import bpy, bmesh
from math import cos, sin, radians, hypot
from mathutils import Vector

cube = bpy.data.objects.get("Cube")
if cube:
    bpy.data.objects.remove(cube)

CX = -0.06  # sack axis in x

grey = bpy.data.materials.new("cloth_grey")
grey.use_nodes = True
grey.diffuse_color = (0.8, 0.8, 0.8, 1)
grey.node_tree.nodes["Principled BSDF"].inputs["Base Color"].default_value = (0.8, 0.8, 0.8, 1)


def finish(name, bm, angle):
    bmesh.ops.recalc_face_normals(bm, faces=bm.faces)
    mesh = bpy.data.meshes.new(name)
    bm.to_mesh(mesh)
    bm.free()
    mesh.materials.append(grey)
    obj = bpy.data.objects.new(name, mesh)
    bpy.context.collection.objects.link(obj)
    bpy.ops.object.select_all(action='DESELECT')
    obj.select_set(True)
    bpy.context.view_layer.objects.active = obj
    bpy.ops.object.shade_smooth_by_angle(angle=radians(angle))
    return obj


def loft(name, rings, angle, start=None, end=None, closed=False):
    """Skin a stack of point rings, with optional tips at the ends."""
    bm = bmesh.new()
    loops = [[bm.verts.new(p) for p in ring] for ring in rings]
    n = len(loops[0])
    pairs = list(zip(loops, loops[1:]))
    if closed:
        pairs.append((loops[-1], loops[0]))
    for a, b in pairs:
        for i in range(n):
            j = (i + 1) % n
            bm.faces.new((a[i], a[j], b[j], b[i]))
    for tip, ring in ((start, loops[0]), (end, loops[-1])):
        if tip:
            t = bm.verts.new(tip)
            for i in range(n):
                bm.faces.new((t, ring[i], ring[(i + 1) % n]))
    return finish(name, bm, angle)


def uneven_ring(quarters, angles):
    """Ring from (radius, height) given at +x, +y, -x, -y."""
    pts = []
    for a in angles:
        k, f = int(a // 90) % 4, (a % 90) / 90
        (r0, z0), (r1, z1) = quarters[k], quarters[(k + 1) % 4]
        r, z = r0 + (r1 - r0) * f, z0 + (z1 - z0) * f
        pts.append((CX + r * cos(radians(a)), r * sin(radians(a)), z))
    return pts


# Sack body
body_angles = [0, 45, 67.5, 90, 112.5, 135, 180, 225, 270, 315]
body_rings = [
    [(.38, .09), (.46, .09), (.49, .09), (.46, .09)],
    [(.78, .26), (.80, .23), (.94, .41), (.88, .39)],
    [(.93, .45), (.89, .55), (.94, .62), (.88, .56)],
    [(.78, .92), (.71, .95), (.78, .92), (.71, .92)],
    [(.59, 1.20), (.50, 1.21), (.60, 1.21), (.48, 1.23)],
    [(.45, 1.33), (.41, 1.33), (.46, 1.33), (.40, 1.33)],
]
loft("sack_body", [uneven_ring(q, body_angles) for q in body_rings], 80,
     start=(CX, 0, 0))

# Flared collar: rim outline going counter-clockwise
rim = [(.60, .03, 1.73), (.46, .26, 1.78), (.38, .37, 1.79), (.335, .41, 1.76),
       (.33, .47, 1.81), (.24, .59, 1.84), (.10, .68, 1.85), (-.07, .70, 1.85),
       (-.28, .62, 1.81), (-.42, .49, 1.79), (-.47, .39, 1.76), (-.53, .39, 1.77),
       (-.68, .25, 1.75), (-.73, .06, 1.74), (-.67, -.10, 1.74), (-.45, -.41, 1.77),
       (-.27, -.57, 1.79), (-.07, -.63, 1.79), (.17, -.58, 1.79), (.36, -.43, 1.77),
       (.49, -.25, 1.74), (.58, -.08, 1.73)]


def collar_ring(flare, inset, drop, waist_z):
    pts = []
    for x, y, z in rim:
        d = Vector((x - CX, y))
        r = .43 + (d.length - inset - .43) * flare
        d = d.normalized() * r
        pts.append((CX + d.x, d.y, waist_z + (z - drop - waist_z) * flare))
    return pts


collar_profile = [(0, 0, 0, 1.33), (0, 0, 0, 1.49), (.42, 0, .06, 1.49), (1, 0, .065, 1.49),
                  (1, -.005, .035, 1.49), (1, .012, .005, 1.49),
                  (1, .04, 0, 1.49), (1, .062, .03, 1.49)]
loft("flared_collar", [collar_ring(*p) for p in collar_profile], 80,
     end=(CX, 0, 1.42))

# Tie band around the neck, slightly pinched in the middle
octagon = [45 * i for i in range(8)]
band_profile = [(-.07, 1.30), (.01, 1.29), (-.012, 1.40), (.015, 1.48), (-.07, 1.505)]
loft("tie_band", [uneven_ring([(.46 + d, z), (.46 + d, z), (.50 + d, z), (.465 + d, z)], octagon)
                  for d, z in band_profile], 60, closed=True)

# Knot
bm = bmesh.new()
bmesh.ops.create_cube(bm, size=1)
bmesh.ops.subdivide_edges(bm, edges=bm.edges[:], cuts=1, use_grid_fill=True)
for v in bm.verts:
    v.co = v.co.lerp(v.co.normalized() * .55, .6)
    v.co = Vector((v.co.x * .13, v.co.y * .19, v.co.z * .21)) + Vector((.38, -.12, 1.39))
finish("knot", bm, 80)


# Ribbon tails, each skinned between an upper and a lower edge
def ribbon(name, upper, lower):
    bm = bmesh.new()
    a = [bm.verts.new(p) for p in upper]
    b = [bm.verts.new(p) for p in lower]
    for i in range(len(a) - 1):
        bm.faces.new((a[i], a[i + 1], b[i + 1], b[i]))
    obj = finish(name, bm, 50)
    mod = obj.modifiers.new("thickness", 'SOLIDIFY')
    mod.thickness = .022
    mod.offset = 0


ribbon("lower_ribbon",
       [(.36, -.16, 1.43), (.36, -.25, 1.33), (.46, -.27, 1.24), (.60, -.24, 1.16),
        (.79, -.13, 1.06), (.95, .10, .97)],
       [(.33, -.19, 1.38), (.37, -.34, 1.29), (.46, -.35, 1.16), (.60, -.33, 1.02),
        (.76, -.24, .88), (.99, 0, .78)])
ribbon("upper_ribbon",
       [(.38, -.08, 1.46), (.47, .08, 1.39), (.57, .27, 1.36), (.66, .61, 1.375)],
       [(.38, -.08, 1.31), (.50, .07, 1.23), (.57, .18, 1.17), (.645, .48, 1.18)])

• • •

→ **Work required**:
What lines of the material contain "loops"? Show them.

→ **Task output**:
    loops = [[bm.verts.new(p) for p in ring] for ring in rings]
    n = len(loops[0])
    pairs = list(zip(loops, loops[1:]))
        pairs.append((loops[-1], loops[0]))
    for tip, ring in ((start, loops[0]), (end, loops[-1])):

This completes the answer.